New York Times writer Michael R. Gordon writes today in the newspaper: "In a vivid display of anxiety over President Boris Yeltsin's gains in the polls, the communist candidate, Gennady Zyuganov, implored party members (yesterday) to tone down their remarks about nationalizing private property. Zyuganov made his unusual appeal at a raucous party meeting, surrounded by signs of open dissent within the communist ranks and growing concern that the party is losing the initiative to Yeltsin.... With the June 16 presidential election fast approaching, the Communists are still struggling to hammer out their economic plan. The preparation of a detailed economic program has pitted hardnosed ideologues..., who favor large-scale state intervention in the economy, against more politically astute aides who have been trying to soften Zyuganov's image and appeal to a broader cross-section of voters. Zyuganov, for his part, has generally sought to avoid alienating hardliners as well as pragmatists. He has talked in vague terms about the virtues of a mixed economy, of privately owned and government-controlled enterprises, without providing specifics."
Sunday's New York Times carried an analysis of U.S. official thinking on the Russian elections. Elain Sciolino wrote: "In divining the Clinton administration's thinking about the presidential election in Russia next month, consider this: Deputy Secretary of State Strobe Talbott's first draft of a major analysis of Russia policy last January omitted any discussion of what to expect if the Communists won. Only after colleagues drew the omission to Talbott's attention did he insert a 'what if' section in the final version.... The omission underscores just how little is known in Washington about what will happen in the Russian election next month -- and, more important, how that uncertainty limits the administration's ability to plan for the outcome."
Writing in the U.S. newspaper Journal of Commerce, Michael S. Lilyveld said yesterday: "Western investors hoping to make sense of Russia's June 16 presidential elections might be advised to tune in again about six months from now.... The outlook is cloudy.... Despite commitments to cut tariffs and resolve a dispute over

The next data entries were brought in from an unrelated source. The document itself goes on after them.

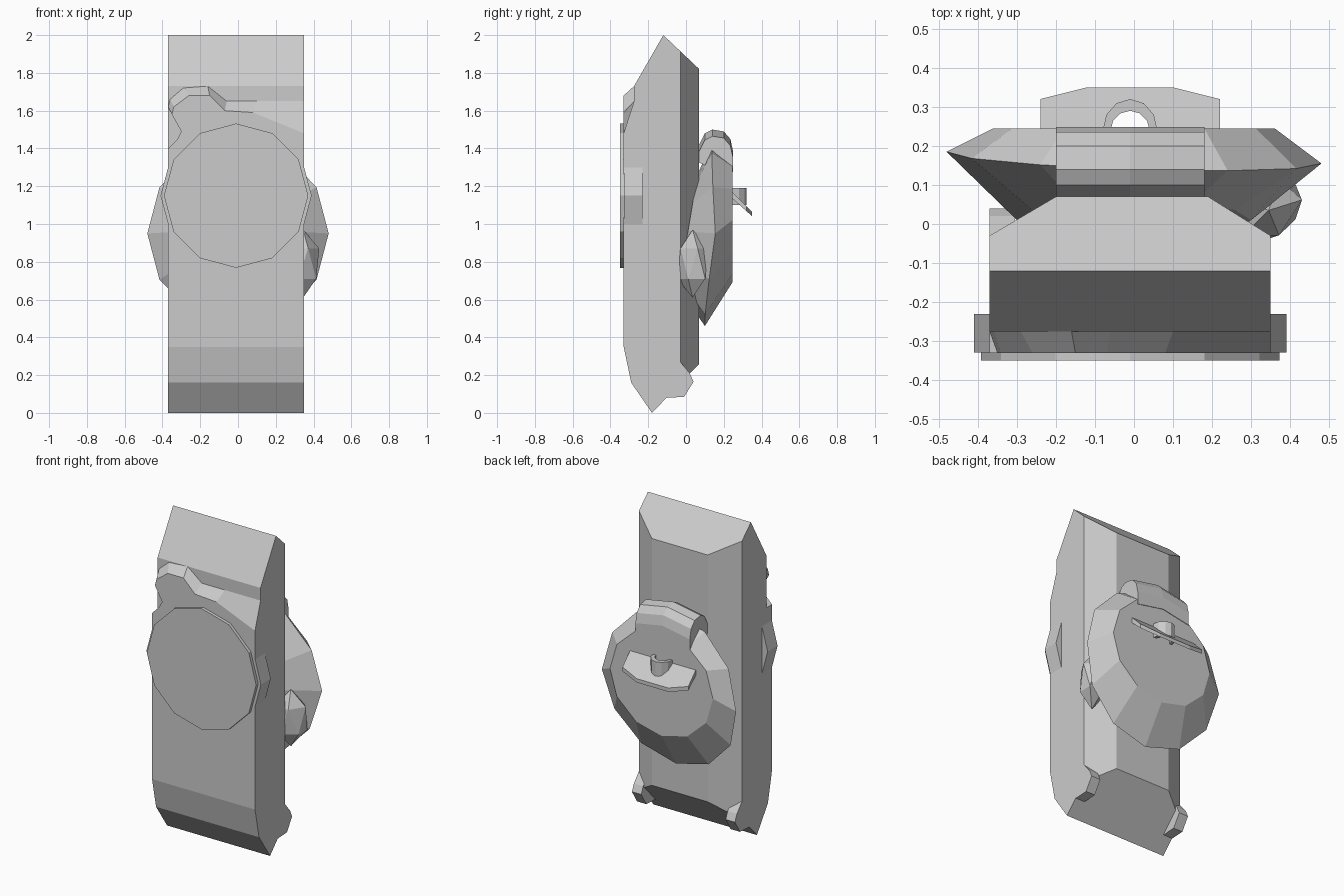
import bpy, bmesh, math
from mathutils import Vector

if "Cube" in bpy.data.objects:
    bpy.data.objects.remove(bpy.data.objects["Cube"])


def finish(name, bm):
    bmesh.ops.recalc_face_normals(bm, faces=bm.faces)
    mesh = bpy.data.meshes.new(name)
    bm.to_mesh(mesh)
    bm.free()
    obj = bpy.data.objects.new(name, mesh)
    bpy.context.collection.objects.link(obj)
    return obj


def loft(sections):
    """Closed solid through equal-length rings of 3D points."""
    bm = bmesh.new()
    rings = [[bm.verts.new(p) for p in s] for s in sections]
    for a, b in zip(rings, rings[1:]):
        for i in range(len(a)):
            j = (i + 1) % len(a)
            bm.faces.new((a[i], a[j], b[j], b[i]))
    bm.faces.new(rings[0])
    bm.faces.new(rings[-1])
    return bm


def prism_x(profile, x0, x1):
    return loft([[(x, y, z) for y, z in profile] for x in (x0, x1)])


def ring(cx, cz, rx, rz, depth, n=12):
    """Ellipse facing y; depth(c, s) gives y around the ring."""
    pts = []
    for i in range(n):
        a = 2 * math.pi * i / n
        c, s = math.cos(a), math.sin(a)
        pts.append((cx + rx * c, depth(c, s), cz + rz * s))
    return pts


# Slab body, with the two long back edges cut off at an angle
bm = prism_x([(-0.12, 2.0), (0.07, 1.82), (0.07, 0.26), (-0.18, 0.0), (-0.29, 0.16),
              (-0.33, 0.35), (-0.33, 1.40), (-0.275, 1.40), (-0.275, 1.73)], -0.37, 0.35)
for co, no in (((0.35, -0.03, 0), (0.10, 0.16, 0)), ((-0.37, -0.03, 0), (-0.10, 0.17, 0))):
    geom = bm.verts[:] + bm.edges[:] + bm.faces[:]
    cut = bmesh.ops.bisect_plane(bm, geom=geom, plane_co=Vector(co),
                                 plane_no=Vector(no).normalized(), clear_outer=True)
    edges = [e for e in cut["geom_cut"] if isinstance(e, bmesh.types.BMEdge)]
    bmesh.ops.holes_fill(bm, edges=edges, sides=0)
finish("body", bm)

# Raised front layer with a sloped, curved upper edge and a notch on the left
outer = [(-0.37, 1.40), (-0.31, 1.44), (-0.29, 1.48), (-0.37, 1.62), (-0.36, 1.66), (-0.29, 1.72),
         (-0.16, 1.73), (-0.06, 1.65), (0.10, 1.65), (0.35, 1.65), (0.35, 1.39)]
inner = [(-0.37, 1.40), (-0.32, 1.45), (-0.30, 1.49), (-0.35, 1.58), (-0.34, 1.62), (-0.26, 1.68),
         (-0.15, 1.68), (-0.07, 1.60), (0.08, 1.59), (0.35, 1.48), (0.35, 1.39)]
finish("front_layer", loft([[(x, -0.27, z) for x, z in outer],
                            [(x, -0.275, z) for x, z in outer],
                            [(x, -0.33, z) for x, z in inner]]))

# Twelve-sided front dial and its wider base showing at the sides
for name, r, y0, y1 in (("front_dial", 0.382, -0.35, -0.30), ("dial_base", 0.40, -0.329, -0.23)):
    finish(name, loft([ring(-0.01, 1.15, r, r, lambda c, s, y=y: y) for y in (y0, y1)]))

# Small corner feet on the lower back
foot = [(-0.10, 0.08), (-0.01, 0.085), (0.04, 0.165), (0.02, 0.21), (-0.03, 0.27), (-0.10, 0.22)]
for side, x0, x1 in (("left", -0.37, -0.305), ("right", 0.285, 0.35)):
    finish("foot_" + side, prism_x(foot, x0, x1))

# Faceted back knob: inner ring, tilted rim, flat back face
finish("back_knob", loft([
    ring(0, 0.96, 0.30, 0.30, lambda c, s: 0.01 + 0.05 * s),
    ring(0, 0.95, 0.48, 0.49,
         lambda c, s: 0.17 - 0.015 * c - (0.07 * -s if s < 0 else 0.03 * s)),
    ring(0, 1.02, 0.36, 0.33, lambda c, s: 0.245)]))

# Arched cap over the top of the knob
cap = [(0.07, 1.36), (0.07, 1.42), (0.10, 1.48), (0.14, 1.50), (0.20, 1.49), (0.235, 1.45),
       (0.248, 1.39), (0.248, 1.31), (0.20, 1.30)]
finish("knob_cap", loft([[(x, y, z - d) for y, z in cap]
                         for x, d in ((-0.20, 0.035), (-0.01, 0), (0.18, 0.035))]))

# Sloping plate on the knob with a rounded notch in the middle
plan = [(-0.24, 0.24), (-0.24, 0.32), (-0.12, 0.35), (0.10, 0.35), (0.22, 0.32), (0.22, 0.24),
        (0.05, 0.24), (0.04, 0.275), (0.01, 0.29), (-0.03, 0.29), (-0.055, 0.275), (-0.065, 0.24)]
finish("back_plate", loft([
    [(x, y, 1.175 - 1.0 * (y - 0.24)) for x, y in plan],
    [(x, y, 1.14 - 0.9 * (y - 0.24)) for x, y in plan]]))

# Half-round loop standing over the notch
arc = [math.pi * i / 6 for i in range(7)]
loop = [(-0.01 + 0.07 * math.cos(a), 0.24 + 0.08 * math.sin(a)) for a in arc]
loop += [(-0.01 + 0.05 * math.cos(a), 0.24 + 0.05 * math.sin(a)) for a in reversed(arc)]
finish("plate_loop", loft([[(x, y, z) for x, y in loop] for z in (1.10, 1.19)]))

# Faceted lump at the right side of the knob
bm = bmesh.new()
bmesh.ops.create_icosphere(bm, subdivisions=1, radius=1)
for v in bm.verts:
    v.co = Vector((0.345 + 0.095 * v.co.x, 0.035 + 0.085 * v.co.y + 0.03 * v.co.x,
                   0.79 + 0.18 * v.co.z))
finish("side_lump", bm)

imports of U.S. poultry, officials already are talking about new protectionist tariffs, quotas and quality controls. Less than a month after approving financing, the IMF warned Moscow that it might halt a 340-million dollar loan tranche unless the government honored its agreements. It could take six months or more to find out if the backsliding represents campaign pandering or more permanent policy change."